The most recent Field to Market survey determined that from 1980 – 2015, U.S. Rice improved on measures of resource “efficiency,” with decreases (in per hundredweight) in land use (-39%); irrigation water (-52%); and energy use (-34%).
Sustainable Fishery Management: The United States is a recognized global leader in sustainable seafood. Marine fisheries in the U.S. are conducted under science-based fishery management plans. By law, U.S. seafood must be caught according to fishery management plans that consider social and economic outcomes for fishing communities; prevent overfishing; rebuild depleted stocks; minimize bycatch and interactions with protected species; and identify and conserve essential fish habitat.
The U.S. has more trees today than 70 years ago. In fact, over 1 billion seedlings are planted in the U.S. every year – the equivalent of 2.7 million trees every single day of the year. Modern forest management ensures not only that felled trees are replaced, but that every year more wood is grown in U.S. forests than is harvested.
Soybean Producers Demonstrate Sustainability through Conservation: U.S. soybean production is based on a national system of sustainability and conservation laws, regulations and guidelines, combined with careful implementation of best production practices on the nation’s 303,191 soybean farms. In addition, many soybean producers participate in numerous certified and audited voluntary sustainability and conservation programs.
Since the 1980s, the U.S. Soy sector has:
- Decreased energy use by 46% per bushel of U.S. soybean production;
- Decreased greenhouse gas emissions (GHG) by 43% per bushel of U.S. soybeans between 1980 and 2020;
- Decreased soil erosion by 34% per hectare of U.S. soy production between 1980 and 2020.
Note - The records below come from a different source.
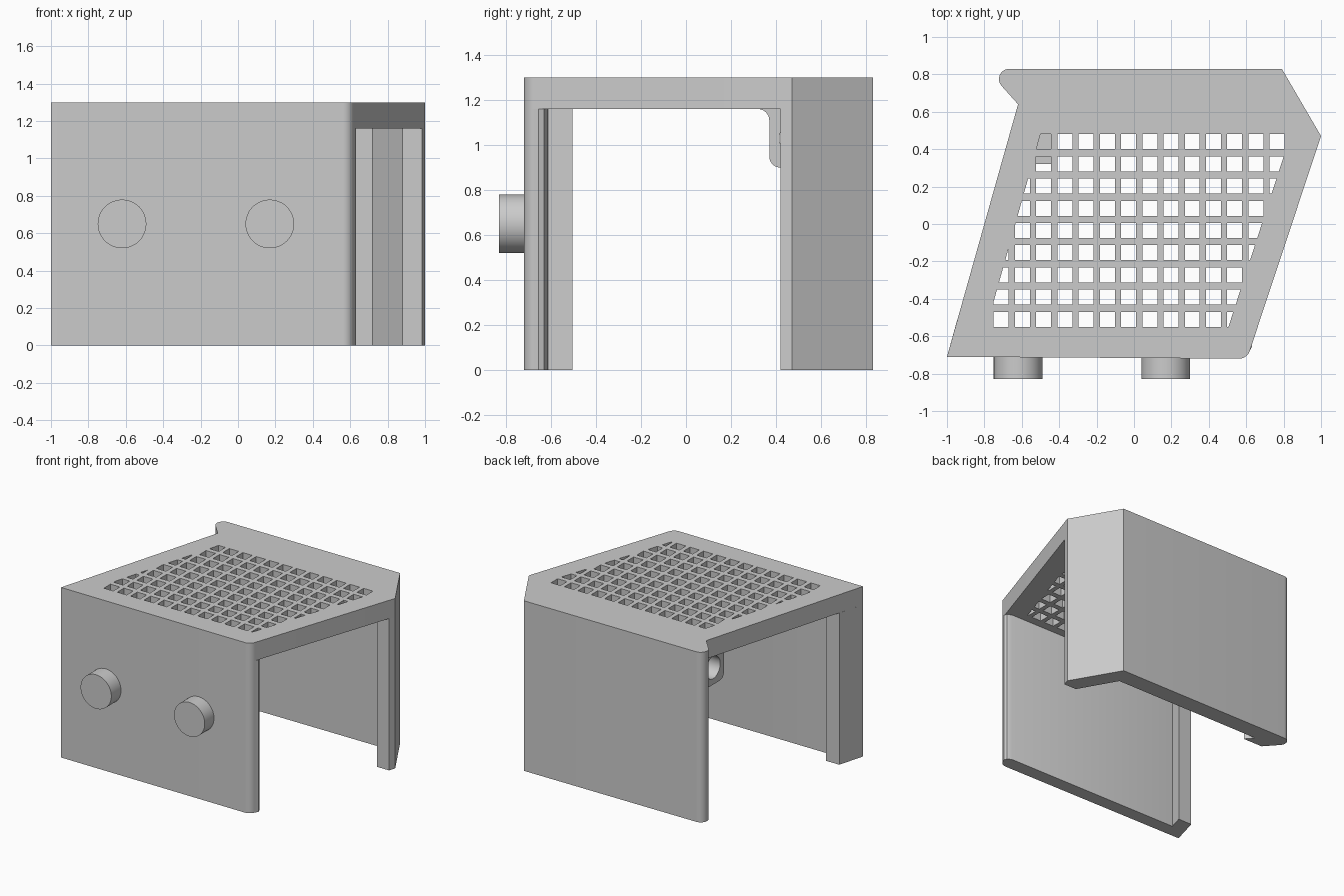
import bpy, math
from mathutils import Matrix, Vector

cube = bpy.data.objects.get("Cube")
if cube:
    bpy.data.objects.remove(cube, do_unlink=True)

grey = bpy.data.materials.new("plain grey")
grey.use_nodes = True
COLOUR = (0.6, 0.6, 0.6, 1)
grey.diffuse_color = COLOUR
grey.node_tree.nodes["Principled BSDF"].inputs["Base Color"].default_value = COLOUR

HEIGHT, UNDERSIDE = 1.30, 1.16


def finish(obj):
    obj.data.materials.clear()
    obj.data.materials.append(grey)
    bpy.ops.object.select_all(action='DESELECT')
    obj.select_set(True)
    bpy.context.view_layer.objects.active = obj
    bpy.ops.object.shade_smooth_by_angle(angle=math.radians(25))


def prism(name, loops, low, high, turn=None):
    """Extrude an outline, with optional hole loops, between two levels."""
    curve = bpy.data.curves.new(name, 'CURVE')
    curve.dimensions = '2D'
    curve.fill_mode = 'BOTH'
    curve.extrude = (high - low) / 2
    for loop in loops:
        spline = curve.splines.new('POLY')
        spline.points.add(len(loop) - 1)
        for point, (x, y) in zip(spline.points, loop):
            point.co = (x, y, 0, 1)
        spline.use_cyclic_u = True
    obj = bpy.data.objects.new(name, curve)
    bpy.context.collection.objects.link(obj)
    bpy.ops.object.select_all(action='DESELECT')
    obj.select_set(True)
    bpy.context.view_layer.objects.active = obj
    bpy.ops.object.convert(target='MESH')
    obj = bpy.context.view_layer.objects.active
    obj.data.transform(Matrix.Translation((0, 0, (low + high) / 2)))
    if turn:
        obj.data.transform(turn)
    finish(obj)


def rounded(a, corner, b, radius, steps=10):
    """Arc that rounds a corner between the directions of a and b."""
    a, c, b = Vector(a), Vector(corner), Vector(b)
    u, v = (a - c).normalized(), (b - c).normalized()
    half = u.angle(v) / 2
    centre = c + (u + v).normalized() * radius / math.sin(half)
    reach = radius / math.tan(half)
    start = (c + u * reach - centre).normalized()
    end = (c + v * reach - centre).normalized()
    sweep = math.atan2(start.x * end.y - start.y * end.x, start.dot(end))
    first = math.atan2(start.y, start.x)
    angles = [first + sweep * i / steps for i in range(steps + 1)]
    return [(centre.x + radius * math.cos(t), centre.y + radius * math.sin(t))
            for t in angles]


def clip(poly, inside):
    """Keep the part of a convex polygon where inside(point) is positive."""
    out = []
    for p, q in zip(poly, poly[1:] + poly[:1]):
        d, e = inside(p), inside(q)
        if d >= 0:
            out.append(p)
        if d * e < 0:
            t = d / (d - e)
            out.append((p[0] + (q[0] - p[0]) * t, p[1] + (q[1] - p[1]) * t))
    return out


def area(poly):
    return abs(sum(p[0] * q[1] - q[0] * p[1]
                   for p, q in zip(poly, poly[1:] + poly[:1]))) / 2


# Shared outline corners
front_right, front_left = (-1, -0.71), (0.605, -0.72)
side_left, back_left = (1, 0.47), (0.79, 0.83)
back_right, notch = (-0.79, 0.83), (-0.62, 0.64)
front_round = rounded(front_right, front_left, side_left, 0.06)
back_round = rounded(back_left, back_right, notch, 0.055)

# Top plate with a vent grid trimmed to the slanted sides
vents = []
for row in range(9):
    for col in range(14):
        x, y, h = -0.71 + 0.1135 * col, -0.51 + 0.1188 * row, 0.04
        cell = [(x - h, y - h), (x + h, y - h), (x + h, y + h), (x - h, y + h)]
        cell = clip(cell, lambda p: p[0] + 0.50 - 0.28 * (p[1] - 0.48))
        cell = clip(cell, lambda p: 0.505 + 0.324 * (p[1] + 0.55) - p[0])
        if len(cell) > 2 and area(cell) > 0.0002:
            vents.append(cell)
outline = [front_right, *front_round, side_left, back_left, *back_round, notch]
prism("top_plate", [outline] + vents, UNDERSIDE, HEIGHT)

# Front wall with a short return on one end and a rounded edge on the other
prism("front_wall", [[front_right, *front_round, (0.632, -0.655), (0.622, -0.63),
                      (0.59, -0.615), (-0.86, -0.61), (-0.83, -0.505),
                      (-0.943, -0.505)]], 0, UNDERSIDE)

# Back wall with an angled return and a small hooked end
prism("back_wall", [[(0.983, 0.42), side_left, back_left, *back_round, notch,
                     (-0.46, 0.64), (-0.51, 0.70), (0.72, 0.70), (0.88, 0.42)]],
      0, UNDERSIDE)

# Hanging lug with a round hole, drawn in the y-z plane
lug = [(0.70, 1.165), (0.32, 1.165)]
lug += rounded((0.32, 1.16), (0.37, 1.16), (0.37, 0.9), 0.05)
lug += rounded((0.37, 1.16), (0.37, 0.9), (0.70, 0.9), 0.05) + [(0.70, 0.9)]
hole = [(0.50 + 0.085 * math.cos(math.tau * i / 32),
         1.03 + 0.085 * math.sin(math.tau * i / 32)) for i in range(32)]
to_side = Matrix(((0, 0, 1, 0), (1, 0, 0, 0), (0, 1, 0, 0), (0, 0, 0, 1)))
prism("hanging_lug", [lug, hole], -0.58, -0.41, to_side)

# Two round pegs on the front
for name, x in (("right_peg", -0.62), ("left_peg", 0.17)):
    bpy.ops.mesh.primitive_cylinder_add(vertices=48, radius=0.13, depth=0.13,
                                        location=(x, -0.765, 0.65),
                                        rotation=(math.pi / 2, 0, 0))
    peg = bpy.context.object
    peg.name = name
    finish(peg)
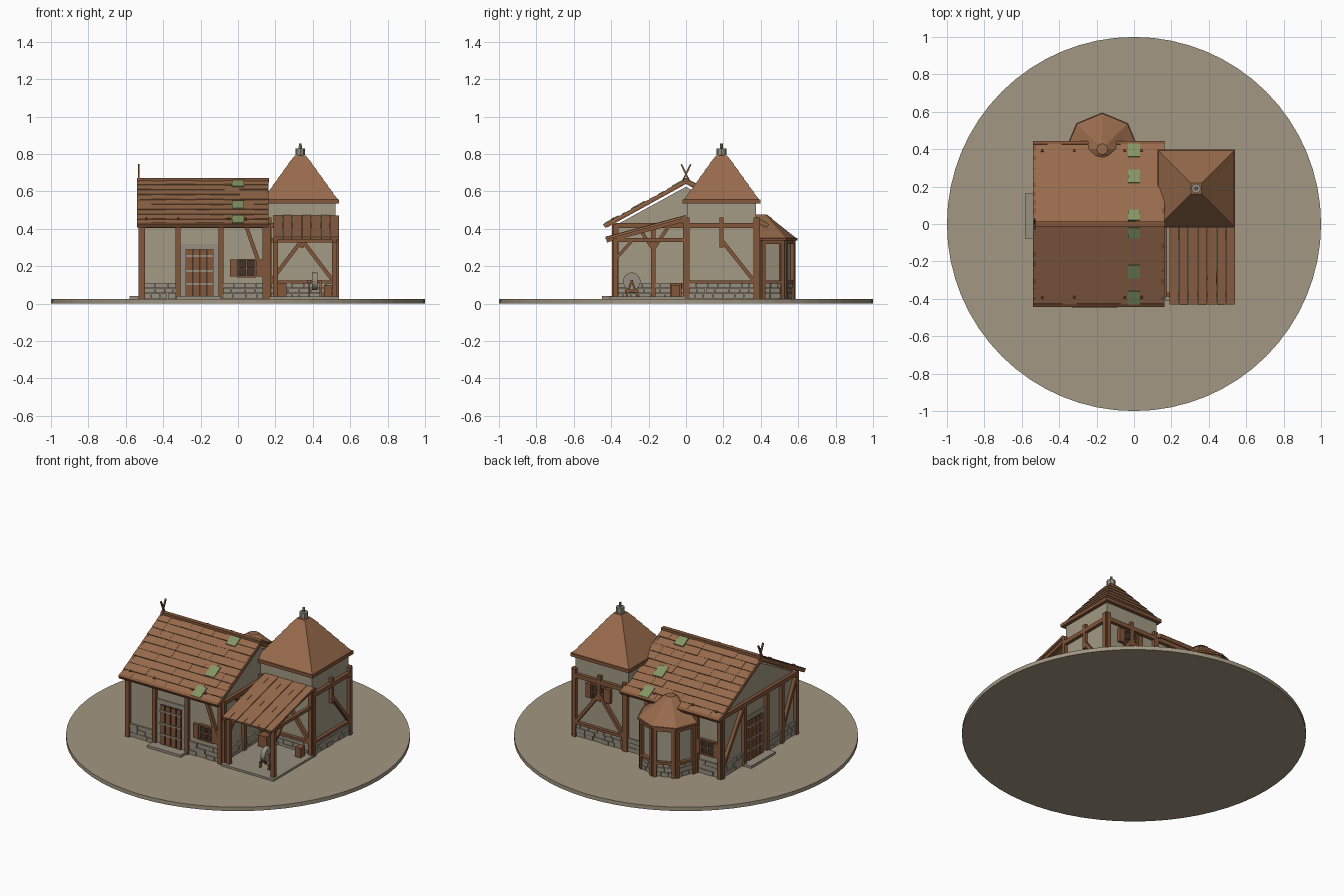
import bpy, bmesh, math, random
from mathutils import Vector, Matrix

random.seed(4)
if "Cube" in bpy.data.objects:
    bpy.data.objects.remove(bpy.data.objects["Cube"])


def material(name, r, g, b):
    m = bpy.data.materials.new(name)
    m.use_nodes = True
    m.diffuse_color = (r, g, b, 1)
    m.node_tree.nodes["Principled BSDF"].inputs["Base Color"].default_value = (r, g, b, 1)
    return m


EARTH = material("earth", .36, .31, .225)
PLASTER = material("plaster", .37, .325, .235)
TIMBER = material("timber", .23, .095, .043)
SHINGLE = material("shingle", .31, .145, .072)
STONE = material("stone", .31, .275, .215)
MOSS = material("moss", .23, .3, .125)
DARK = material("dark gap", .05, .035, .025)


def done(name, bm, mat):
    bmesh.ops.recalc_face_normals(bm, faces=bm.faces)
    me = bpy.data.meshes.new(name)
    bm.to_mesh(me)
    bm.free()
    me.materials.append(mat)
    bpy.context.collection.objects.link(bpy.data.objects.new(name, me))


def beam(bm, a, b, n, w=.026, d=.024):
    """Box from a to b, w wide, d deep along the normal n."""
    a, b, n = Vector(a), Vector(b), Vector(n).normalized()
    axis = b - a
    side = n.cross(axis).normalized()
    m = Matrix((side * w, n * d, axis)).transposed().to_4x4()
    m.translation = (a + b) / 2
    bmesh.ops.create_cube(bm, size=1, matrix=m)


def box(bm, x0, x1, y0, y1, z0, z1):
    m = Matrix.Translation(((x0 + x1) / 2, (y0 + y1) / 2, (z0 + z1) / 2))
    bmesh.ops.create_cube(bm, size=1, matrix=m @ Matrix.Diagonal((x1 - x0, y1 - y0, z1 - z0, 1)))


def cone(bm, sides, r1, r2, x, y, z0, z1, turn=0):
    m = Matrix.Translation((x, y, (z0 + z1) / 2)) @ Matrix.Rotation(turn, 4, 'Z')
    bmesh.ops.create_cone(bm, cap_ends=True, segments=sides, radius1=r1, radius2=r2,
                          depth=z1 - z0, matrix=m)


class Wall:
    """A vertical wall face; s runs along it, z is up."""
    def __init__(self, p, q):
        self.p = Vector((*p, 0))
        self.len = (Vector((*q, 0)) - self.p).length
        self.d = (Vector((*q, 0)) - self.p).normalized()
        self.n = Vector((self.d.y, -self.d.x, 0))

    def at(self, s, z, out=0):
        return self.p + self.d * s + self.n * out + Vector((0, 0, z))

    def bar(self, bm, s0, z0, s1, z1, w=.026, d=.03, out=.006):
        beam(bm, self.at(s0, z0, out), self.at(s1, z1, out), self.n, w, d)

    def plate(self, bm, s0, s1, z0, z1, d=.008):
        self.bar(bm, (s0 + s1) / 2, z0, (s0 + s1) / 2, z1, s1 - s0, d, d / 2)

    def plinth(self, bm, s0=0, s1=None):
        s1 = s1 or self.len
        for row in range(3):
            s, z = s0, .028 + row * .028
            while s < s1 - .01:
                e = min(s1, s + random.uniform(.035, .075))
                self.plate(bm, s + .0015, e - .0015, z, z + .026, random.uniform(.008, .014))
                s = e


front, right = Wall((-.51, -.375), (.155, -.375)), Wall((.155, -.375), (.155, .375))
back, left = Wall((.155, .375), (-.51, .375)), Wall((-.51, .375), (-.51, -.375))
t_front, t_right = Wall((.165, .005), (.52, .005)), Wall((.52, .005), (.52, .375))
t_back = Wall((.52, .375), (.165, .375))
BX, BY = -.17, .4
ring = [(BX + .165 * math.cos(k * math.pi / 4), BY + .165 * math.sin(k * math.pi / 4)) for k in range(5)]
bay = [Wall(ring[k], ring[k + 1]) for k in range(4)]

# Ground disc, floor and steps
bm = bmesh.new()
cone(bm, 64, 1, 1, 0, 0, 0, .025)
done("ground", bm, EARTH)
bm = bmesh.new()
box(bm, .165, .54, -.41, .01, .02, .038)
box(bm, -.33, -.09, -.45, -.37, .02, .04)
box(bm, -.58, -.5, -.08, .165, .02, .04)
done("floor_and_steps", bm, STONE)

# Plaster bodies
bm = bmesh.new()
profile = [(-.375, .02), (.375, .02), (.375, .42), (0, .625), (-.375, .42)]
face = bm.faces.new([bm.verts.new((-.51, y, z)) for y, z in profile])
ext = bmesh.ops.extrude_face_region(bm, geom=[face])["geom"]
bmesh.ops.translate(bm, vec=(.665, 0, 0), verts=[v for v in ext if isinstance(v, bmesh.types.BMVert)])
done("house_walls", bm, PLASTER)
bm = bmesh.new()
box(bm, .145, .52, .005, .375, .02, .545)
done("tower_walls", bm, PLASTER)
bm = bmesh.new()
cone(bm, 8, .165, .165, BX, BY, .02, .35)
done("bay_walls", bm, PLASTER)

# Stone footing
bm = bmesh.new()
front.plinth(bm, 0, .19)
front.plinth(bm, .42)
left.plinth(bm, 0, .22)
left.plinth(bm, .45)
right.plinth(bm, 0, .375)
back.plinth(bm, 0, .16)
back.plinth(bm, .49)
for w in (t_front, t_right, t_back, *bay):
    w.plinth(bm)
done("stone_footing", bm, STONE)

# Timber framing
bm = bmesh.new()
for w, posts in ((front, (0, .19, .42, .655)), (back, (0, .15, .5, .665)),
                 (left, (0, .22, .45, .6, .75)), (right, (0, .2, .375))):
    for s in posts:
        w.bar(bm, s, .025, s, .425)
    w.bar(bm, 0, .418, w.len, .418)
front.bar(bm, .555, .41, .65, .14, .02)
left.bar(bm, .61, .12, .74, .39, .02)
left.bar(bm, .02, .12, .2, .39, .02)
for s in (.12, .28):
    right.bar(bm, .2, .29, s, .41, .018)
for w in (t_front, t_right, t_back):
    mid = w.len / 2
    for s in (0, w.len):
        w.bar(bm, s, .025, s, .46)
    w.bar(bm, mid, .3, mid, .46, .022)
    w.bar(bm, 0, .418, w.len, .418)
    w.bar(bm, 0, .115, w.len, .115, .016)
    w.bar(bm, mid, .34, w.len - .01, .12, .02)
    if w is not t_right:
        w.bar(bm, mid, .34, .01, .12, .02)
for w in bay:
    for s in (.008, w.len - .008):
        w.bar(bm, s, .025, s, .345, .02)
    w.bar(bm, 0, .33, w.len, .33, .022)
    w.bar(bm, 0, .115, w.len, .115, .016)
done("timber_frame", bm, TIMBER)

# Doors
wood, gap, pale = bmesh.new(), bmesh.new(), bmesh.new()
for w, s in ((front, .305), (left, .335)):
    w.plate(pale, s - .11, s + .11, .03, .32, .006)
    w.plate(gap, s - .075, s + .075, .04, .292, .008)
    for i in range(4):
        c = s - .057 + i * .038
        w.plate(wood, c - .015, c + .015, .04, .29, .016)
    for z in (.1, .17, .25):
        w.plate(pale, s - .075, s + .075, z, z + .01, .02)

# Windows with shutters
for w, s, z in ((front, .555, .19), (back, .58, .2), (t_back, .17, .345)):
    w.plate(gap, s - .042, s + .042, z - .045, z + .045, .009)
    for e in (-.045, 0, .045):
        w.bar(wood, s + e, z - .05, s + e, z + .05, .009, .02, .008)
        w.bar(wood, s - .05, z + e, s + .05, z + e, .009, .02, .008)
    for e in (-.07, .07):
        w.plate(wood, s + e - .018, s + e + .018, z - .045, z + .045, .02)
done("door_and_window_wood", wood, TIMBER)
done("door_and_window_gaps", gap, DARK)
done("door_surrounds", pale, STONE)

# Main roof: staggered shingle courses, moss, edge boards
shingles, moss, trim = bmesh.new(), bmesh.new(), bmesh.new()
ROWS, COLS, X0, X1 = 9, 9, -.54, .163
for side in (-1, 1):
    eave, ridge = Vector((0, side * .43, .42)), Vector((0, 0, .657))
    u = (ridge - eave).normalized()
    n = Vector((0, -side * -u.z, abs(u.y)))
    step = (ridge - eave).length / ROWS
    for r in range(ROWS):
        for c in range(COLS):
            dx = (X1 - X0) / COLS
            o = eave + u * step * (r + .5) + n * random.uniform(0, .003)
            beam(shingles, o + Vector((X0 + c * dx, 0, 0)), o + Vector((X0 + c * dx + dx, 0, 0)),
                 n + u * .07, step * 1.12, .012)
    for x, y in ((-.505, .39), (-.155, .25), (-.22, .043)):
        o = eave.lerp(ridge, 1 - y / .43) + n * .009
        beam(moss, o - Vector((.033, 0, 0)), o + Vector((.033, 0, 0)), n, .08 if y > .1 else .065, .009)
    for x in (X0 + .008, X1 - .008):
        off = Vector((x, 0, 0)) - n * .004
        beam(trim, eave + off, ridge + off, n, .016, .022)
    beam(trim, eave + Vector((X0, 0, 0)), eave + Vector((X1, 0, 0)), n, .018, .022)
    for x in (-.49, -.32, -.05, .04):
        o = eave.lerp(ridge, .1) + Vector((x, 0, 0))
        beam(trim, o, o + n * .016, u, .014, .012)
    # crossed gable horns
    beam(trim, (-.53, side * .025, .64), (-.53, -side * .025, .745), (1, 0, 0), .009, .009)
box(trim, X0, X1 + .004, -.014, .014, .648, .672)
done("roof_shingles", shingles, SHINGLE)
done("roof_moss", moss, MOSS)
done("roof_trim", trim, TIMBER)

# Tower roof and bay roof in overlapping tiers
bm, R2, quarter = bmesh.new(), math.sqrt(2), math.pi / 4
TX, TY = .333, .19
for i in range(6):
    h, z = .205 - i * .028, .553 + i * .039
    cone(bm, 4, h * R2, (h - .036) * R2, TX, TY, z, z + .044, quarter)
done("tower_roof", bm, SHINGLE)
bm = bmesh.new()
cone(bm, 4, .208 * R2, .208 * R2, TX, TY, .535, .556, quarter)
done("tower_eave", bm, TIMBER)
bm = bmesh.new()
box(bm, TX - .016, TX + .016, TY - .016, TY + .016, .77, .8)
cone(bm, 8, .026, .026, TX, TY, .795, .83)
cone(bm, 8, .009, .007, TX, TY, .83, .857)
done("tower_finial", bm, STONE)
bm = bmesh.new()
for i in range(4):
    r, z = .193 - i * .038, .348 + i * .03
    cone(bm, 8, r, r - .046, BX, BY, z, z + .036)
cone(bm, 8, .062, .03, BX, BY, .455, .478)
done("bay_roof", bm, SHINGLE)
bm = bmesh.new()
cone(bm, 8, .196, .196, BX, BY, .338, .35)
done("bay_eave", bm, TIMBER)

# Lean-to: planked roof on posts
bm = bmesh.new()
for i in range(7):
    x = .214 + i * .0505
    beam(bm, (x, -.43, .35), (x, 0, .466), (0, -.26, 1), .048, .012 + .004 * (i % 2))
done("lean_to_roof", bm, SHINGLE)
bm = bmesh.new()
for x in (.2, .515):
    box(bm, x - .013, x + .013, -.39, -.364, .03, .35)
    beam(bm, (x, -.425, .337), (x, 0, .45), (0, -.26, 1), .022, .02)
    box(bm, x - .011, x + .011, -.39, .005, .33, .35)
    beam(bm, (x, -.375, .24), (x, -.29, .335), (1, 0, 0), .016, .016)
box(bm, .18, .535, -.389, -.365, .328, .35)
done("lean_to_frame", bm, TIMBER)

# Grindstone, its stand, and crates
bm = bmesh.new()
bmesh.ops.create_cone(bm, cap_ends=True, segments=20, radius1=.047, radius2=.047, depth=.03,
                      matrix=Matrix.Translation((.41, -.29, .12)) @ Matrix.Rotation(math.pi / 2, 4, 'Y'))
done("grindstone", bm, STONE)
bm = bmesh.new()
box(bm, .37, .45, -.296, -.284, .114, .126)
for x in (.376, .436):
    box(bm, x, x + .01, -.325, -.255, .06, .075)
    for y in (-.32, -.26):
        beam(bm, (x + .005, y, .035), (x + .005, -.29, .125), (1, 0, 0), .01, .01)
box(bm, .2, .26, -.085, -.025, .035, .11)
box(bm, .46, .5, -.08, -.035, .035, .1)
done("stand_and_crates", bm, TIMBER)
U.S. Wheat Farmers Work Every Day to Contribute to a Sustainable Future in Agriculture: Sustainability is reflected in agronomic practices, research and development, and transportation methods, all of which contribute to making the United States a sustainable source of wheat for export and domestic use. Sustainability is also about innovation—reducing inputs while producing better wheat varieties to increase yields and provide consistently high-quality wheat to customers around the world.